Material for this exercise Block Start
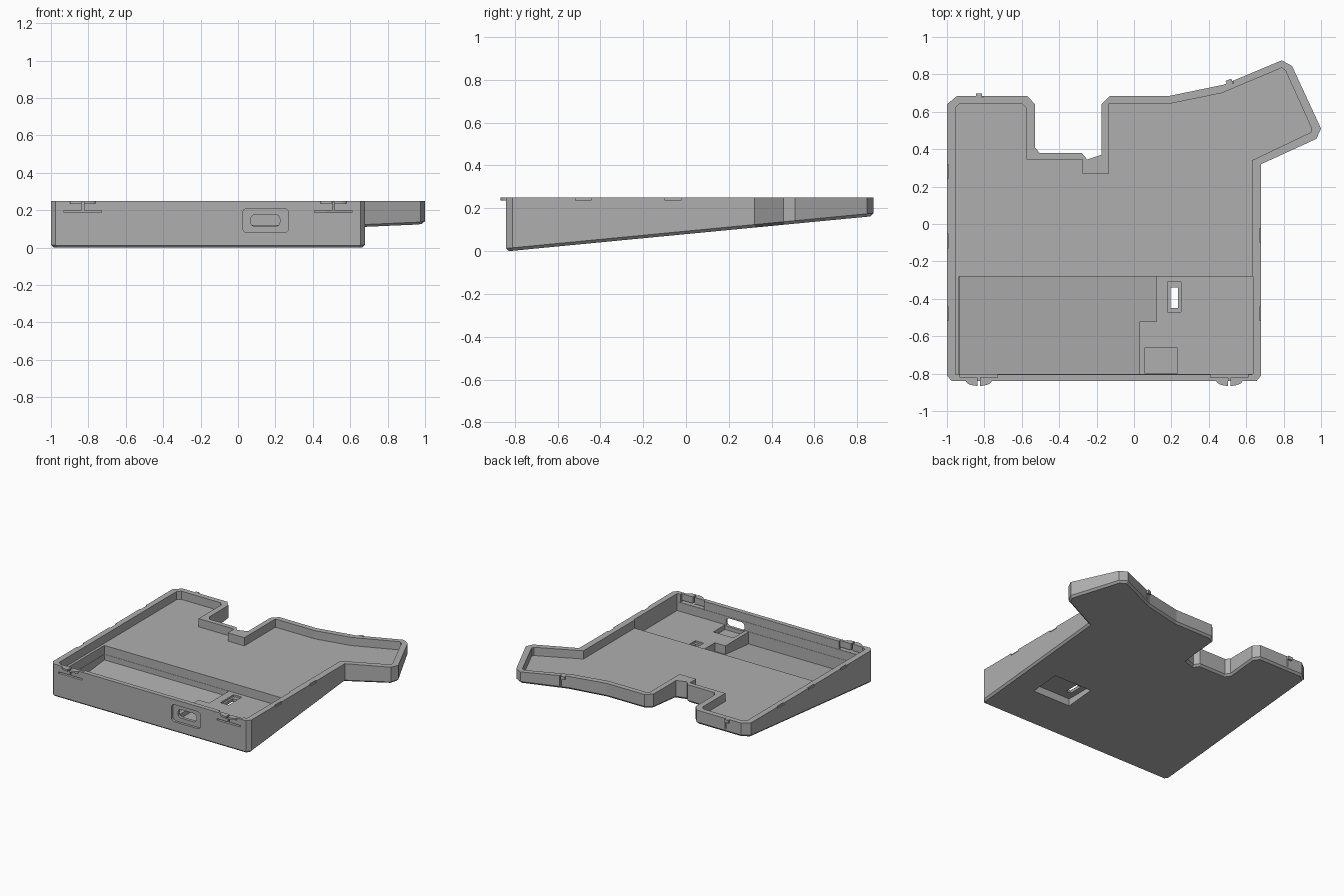
import bpy, bmesh, math

cube = bpy.data.objects.get("Cube")
if cube:
    bpy.data.objects.remove(cube, do_unlink=True)

TOP = 0.25
gray = bpy.data.materials.new("plain_gray")
gray.use_nodes = True
gray.diffuse_color = (0.43, 0.43, 0.43, 1)
gray.node_tree.nodes["Principled BSDF"].inputs["Base Color"].default_value = gray.diffuse_color


def underside(y, lift=0.0):
    return max(0.096 * (y + 0.825), -0.002) + lift


def prism(name, pts, low, high, bevel=0):
    """Upright prism; low is a height or a function of y."""
    bm = bmesh.new()
    base = [bm.verts.new((x, y, low(y) if callable(low) else low)) for x, y in pts]
    cap = [bm.verts.new((x, y, high)) for x, y in pts]
    bottom = bm.faces.new(base)
    bm.faces.new(cap)
    for i in range(len(pts)):
        j = (i + 1) % len(pts)
        bm.faces.new((base[i], base[j], cap[j], cap[i]))
    bmesh.ops.recalc_face_normals(bm, faces=bm.faces)
    if bevel:
        bmesh.ops.bevel(bm, geom=list(bottom.edges), offset=bevel, segments=1,
                        affect='EDGES', profile=0.5)
    mesh = bpy.data.meshes.new(name)
    bm.to_mesh(mesh)
    bm.free()
    mesh.materials.append(gray)
    ob = bpy.data.objects.new(name, mesh)
    bpy.context.collection.objects.link(ob)
    return ob


def box(name, x0, x1, y0, y1, z0, z1):
    return prism(name, [(x0, y0), (x1, y0), (x1, y1), (x0, y1)], z0, z1)


def rounded_port(name, x0, x1, z0, z1, r, y0, y1):
    """Rounded rectangle in the front wall, running along y."""
    pts = []
    corners = [(x1 - r, z1 - r), (x0 + r, z1 - r), (x0 + r, z0 + r), (x1 - r, z0 + r)]
    for k, (cx, cz) in enumerate(corners):
        for s in range(5):
            a = math.pi / 2 * (k + s / 4)
            pts.append((cx + r * math.cos(a), cz + r * math.sin(a)))
    ob = prism(name, pts, y0, y1)
    for v in ob.data.vertices:
        x, z, y = v.co
        v.co = (x, y, z)
    ob.data.flip_normals()
    return ob


def cut(cutter):
    mod = case.modifiers.new("cut", 'BOOLEAN')
    mod.operation = 'DIFFERENCE'
    mod.solver = 'EXACT'
    mod.object = cutter
    bpy.context.view_layer.objects.active = case
    bpy.ops.object.modifier_apply(modifier=mod.name)
    bpy.data.objects.remove(cutter, do_unlink=True)


# Wedge-shaped case body
outline = [(-1, .64), (-.945, .685), (-.57, .685), (-.53, .64), (-.53, .41), (-.505, .38),
           (-.28, .38), (-.25, .345), (-.175, .37), (-.175, .64), (-.13, .685), (.19, .685),
           (.48, .745), (.79, .875), (.845, .845), (1, .51), (.975, .455), (.68, .32),
           (.68, -.81), (.655, -.84), (-.975, -.84), (-1, -.81)]
case = prism("case_body", outline, underside, TOP, bevel=0.014)

# Shallow tray
inner = [(-.955, .62), (-.93, .645), (-.6, .645), (-.575, .62), (-.575, .345), (-.275, .345),
         (-.275, .27), (-.135, .27), (-.135, .645), (.2, .645), (.47, .7), (.79, .835),
         (.81, .82), (.95, .51), (.945, .49), (.63, .34), (.63, -.805), (-.955, -.805)]
cut(prism("tray_cutter", inner, 0.187, 0.4))

# Deep front compartment and the raised shelf beside it
cut(box("shelf_cutter", -.935, .637, -.803, -.28, 0.12, 0.39))
compartment = [(-.933, -.282), (.12, -.282), (.12, -.52), (.03, -.52), (.03, -.801), (-.933, -.801)]
cut(prism("compartment_cutter", compartment, lambda y: underside(y, 0.025), 0.38))
cut(box("port_bay_cutter", .06, .23, -.80, -.66, 0.085, 0.37))

# Underside recess with its slot through the shelf
cut(box("underside_recess_cutter", .15, .47, -.52, -.29, -0.1, 0.085))
cut(box("slot_rim_cutter", .18, .25, -.47, -.31, 0.105, 0.36))
cut(box("slot_cutter", .195, .235, -.45, -.34, 0.0, 0.35))

# Port in the front wall
cut(rounded_port("port_recess_cutter", .025, .27, .08, .21, .025, -.9, -.822))
cut(rounded_port("port_hole_cutter", .068, .224, .113, .177, .025, -.91, -.78))

# Flexible clips in the front wall
for side, cx in (("right", -.83), ("left", .51)):
    cut(box("clip_thinning_cutter", cx - .1, cx + .1, -.82, -.79, 0.19, 0.36))
    cut(box("clip_slot_cutter", cx - .1, cx + .1, -.9, -.78, 0.189, 0.2))
    cut(box("clip_slit_cutter", cx - .006, cx + .006, -.91, -.77, 0.195, 0.35))
    for s in (-1, 1):
        arc = [(cx + s * .07 * math.cos(a), -.838 - .028 * math.sin(a))
               for a in (math.pi / 2 * i / 6 * .94 for i in range(7))]
        tab = [(cx + s * .007, -.83), (cx + s * .07, -.83)] + arc
        prism(f"front_clip_{side}_{'outer' if s > 0 else 'inner'}", tab, 0.236, TOP)

# Small catches on the back wall
for side, cx, cy, tilt in (("right", -.83, .685, 0), ("left", .51, .758, .4)):
    cut(box("catch_slit_cutter", cx + .012, cx + .022, cy - .008, cy + .04, 0.17, 0.35))
    catch = box(f"back_catch_{side}", -.016, .016, -.012, .014, 0.225, TOP)
    catch.location = (cx, cy, 0)
    catch.rotation_euler.z = tilt

# Shallow notches along the side rims
for x, ys in ((-1, (.28, -.09, -.48)), (.68, (-.06, -.48))):
    for y in ys:
        cut(box("rim_notch_cutter", x - .009, x + .009, y - .037, y + .037, 0.236, 0.35))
Material for this exercise Block End
- Directions -
What you give back must be the stretch above, starting at the line with "# Shallow tray" and ending at the line with "-.28, 0.12, 0.39))", copied exactly.

- Solution for this problem -
# Shallow tray
inner = [(-.955, .62), (-.93, .645), (-.6, .645), (-.575, .62), (-.575, .345), (-.275, .345),
         (-.275, .27), (-.135, .27), (-.135, .645), (.2, .645), (.47, .7), (.79, .835),
         (.81, .82), (.95, .51), (.945, .49), (.63, .34), (.63, -.805), (-.955, -.805)]
cut(prism("tray_cutter", inner, 0.187, 0.4))

# Deep front compartment and the raised shelf beside it
cut(box("shelf_cutter", -.935, .637, -.803, -.28, 0.12, 0.39))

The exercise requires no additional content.